[Saved data entries]
################

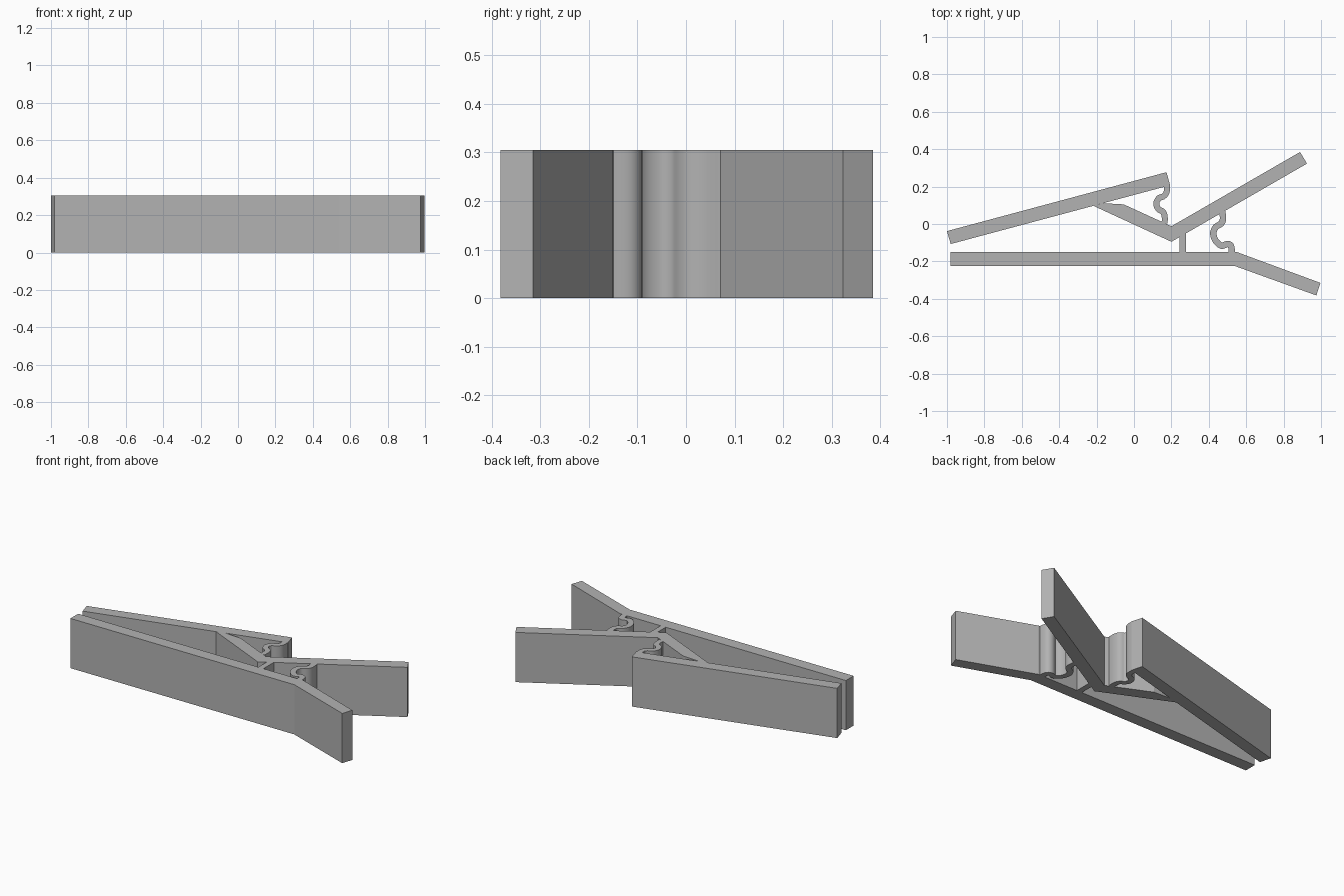
import bpy
import bmesh
from mathutils import Vector

HEIGHT = 0.305

cube = bpy.data.objects.get("Cube")
if cube:
    bpy.data.objects.remove(cube, do_unlink=True)

grey = bpy.data.materials.new("plain grey")
grey.use_nodes = True
colour = (0.45, 0.45, 0.45, 1)
grey.diffuse_color = colour
grey.node_tree.nodes["Principled BSDF"].inputs["Base Color"].default_value = colour


def extrude(name, outline, smooth=False):
    """Raise a flat outline to the full height of the clip."""
    bm = bmesh.new()
    base = bm.faces.new([bm.verts.new((p[0], p[1], 0)) for p in outline])
    raised = bmesh.ops.extrude_face_region(bm, geom=[base], use_keep_orig=True)
    top = [v for v in raised["geom"] if isinstance(v, bmesh.types.BMVert)]
    bmesh.ops.translate(bm, verts=top, vec=(0, 0, HEIGHT))
    bmesh.ops.recalc_face_normals(bm, faces=bm.faces[:])
    mesh = bpy.data.meshes.new(name)
    bm.to_mesh(mesh)
    bm.free()
    mesh.materials.append(grey)
    obj = bpy.data.objects.new(name, mesh)
    bpy.context.collection.objects.link(obj)
    if smooth:
        bpy.ops.object.select_all(action="DESELECT")
        obj.select_set(True)
        bpy.context.view_layer.objects.active = obj
        bpy.ops.object.shade_smooth_by_angle(angle=0.6)


def ribbon(points, width, steps=6):
    """Outline of a strip of even width along a smooth path."""
    p = [Vector(q) for q in points]
    p = [2 * p[0] - p[1]] + p + [2 * p[-1] - p[-2]]
    path = []
    for a, b, c, d in zip(p, p[1:], p[2:], p[3:]):
        for i in range(steps):
            t = i / steps
            path.append(0.5 * (2 * b + (c - a) * t + (2 * a - 5 * b + 4 * c - d) * t**2
                               + (3 * b - a - 3 * c + d) * t**3))
    path.append(p[-2])
    left, right = [], []
    for i, q in enumerate(path):
        along = (path[min(i + 1, len(path) - 1)] - path[max(i - 1, 0)]).normalized()
        side = Vector((-along.y, along.x)) * width / 2
        left.append(q + side)
        right.append(q - side)
    return left + right[::-1]


# Front jaw with its bent handle
extrude("front_arm", [(-0.98, -0.225), (0.54, -0.225), (0.975, -0.382), (0.997, -0.315),
                      (0.55, -0.15), (-0.98, -0.15)])

# Rear jaw
extrude("rear_arm", [(-0.98, -0.107), (0.193, 0.207), (0.174, 0.277), (-1.0, -0.038)])

# V-shaped lever joining the rear jaw to the rear handle
extrude("rear_lever", [(-0.217, 0.097), (0.2, -0.095), (0.925, 0.323), (0.888, 0.385),
                       (0.2, -0.012), (-0.055, 0.105), (-0.165, 0.111)])

# Hinge post between lever and front jaw
extrude("hinge_post", [(0.243, -0.15), (0.278, -0.15), (0.278, -0.05), (0.243, -0.07)])

# Wavy springs
extrude("rear_spring", ribbon([(0.176, 0.21), (0.174, 0.17), (0.157, 0.148), (0.132, 0.137),
                               (0.119, 0.107), (0.132, 0.079), (0.155, 0.065),
                               (0.164, 0.04), (0.164, 0.003)], 0.032), True)
extrude("front_spring", ribbon([(0.47, 0.075), (0.476, 0.03), (0.466, 0.003), (0.437, -0.017),
                                (0.424, -0.05), (0.437, -0.09), (0.468, -0.116),
                                (0.499, -0.107), (0.518, -0.117), (0.524, -0.152)], 0.034), True)
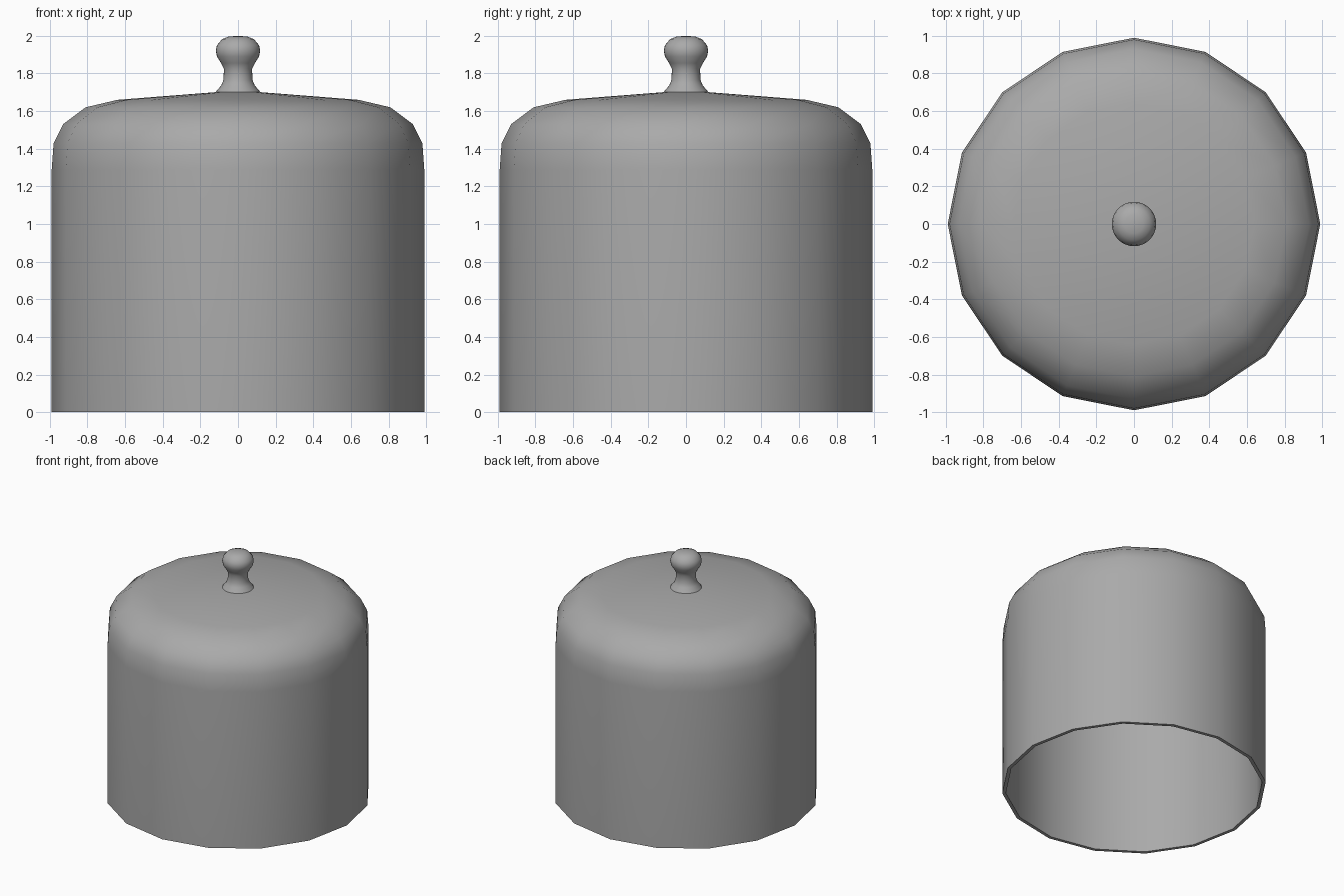
import bpy
import math
from mathutils import Vector

cube = bpy.data.objects.get("Cube")
if cube:
    bpy.data.objects.remove(cube)

grey = bpy.data.materials.new("plain grey")
grey.use_nodes = True
colour = (0.40, 0.40, 0.40, 1)
grey.diffuse_color = colour
grey.node_tree.nodes["Principled BSDF"].inputs["Base Color"].default_value = colour


def lathe(name, profile, sides, closed=False):
    """Spin a (radius, height) profile about z; radius 0 becomes a pole."""
    verts, faces, rings = [], [], []
    for r, z in profile:
        count = sides if r > 0 else 1
        rings.append([len(verts) + i % count for i in range(sides)])
        for i in range(count):
            a = math.tau * i / sides
            verts.append(Vector((r * math.cos(a), r * math.sin(a), z)))
    pairs = list(zip(rings, rings[1:]))
    if closed:
        pairs.append((rings[-1], rings[0]))
    for low, high in pairs:
        for i in range(sides):
            j = (i + 1) % sides
            loop = list(dict.fromkeys((low[i], low[j], high[j], high[i])))
            if len(loop) > 2:
                faces.append(loop)
    mesh = bpy.data.meshes.new(name)
    mesh.from_pydata(verts, [], faces)
    mesh.materials.append(grey)
    obj = bpy.data.objects.new(name, mesh)
    bpy.context.collection.objects.link(obj)
    bpy.ops.object.select_all(action="DESELECT")
    obj.select_set(True)
    bpy.context.view_layer.objects.active = obj
    bpy.ops.object.shade_smooth_by_angle(angle=math.radians(40))
    return obj


# Hollow bell cover: outer wall up to the crown, then inner wall back down
outer = [(0.99, 0), (0.99, 1.29), (0.98, 1.43), (0.93, 1.53),
         (0.81, 1.62), (0.64, 1.66), (0, 1.71)]
inner = [(max(r - 0.027, 0), z - (0.027 if z > 1.5 else 0.01 if z else 0))
         for r, z in reversed(outer)]
lathe("cover", outer + inner, 16, closed=True)

# Turned knob with a flared foot, narrow neck and round head
lathe("knob", [(0.12, 1.695), (0.112, 1.71), (0.09, 1.735), (0.077, 1.765),
               (0.075, 1.825), (0.09, 1.855), (0.112, 1.89), (0.118, 1.92),
               (0.112, 1.95), (0.085, 1.982), (0.05, 1.996), (0, 2.0)], 32)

################

• _Instructions to follow_:
Pictures stay out. Repeat only the lines from the beginning of the data through the line that has "colour = (0.45, 0.45, 0.45, 1)".

• _Solution for this problem_:
import bpy
import bmesh
from mathutils import Vector

HEIGHT = 0.305

cube = bpy.data.objects.get("Cube")
if cube:
    bpy.data.objects.remove(cube, do_unlink=True)

grey = bpy.data.materials.new("plain grey")
grey.use_nodes = True
colour = (0.45, 0.45, 0.45, 1)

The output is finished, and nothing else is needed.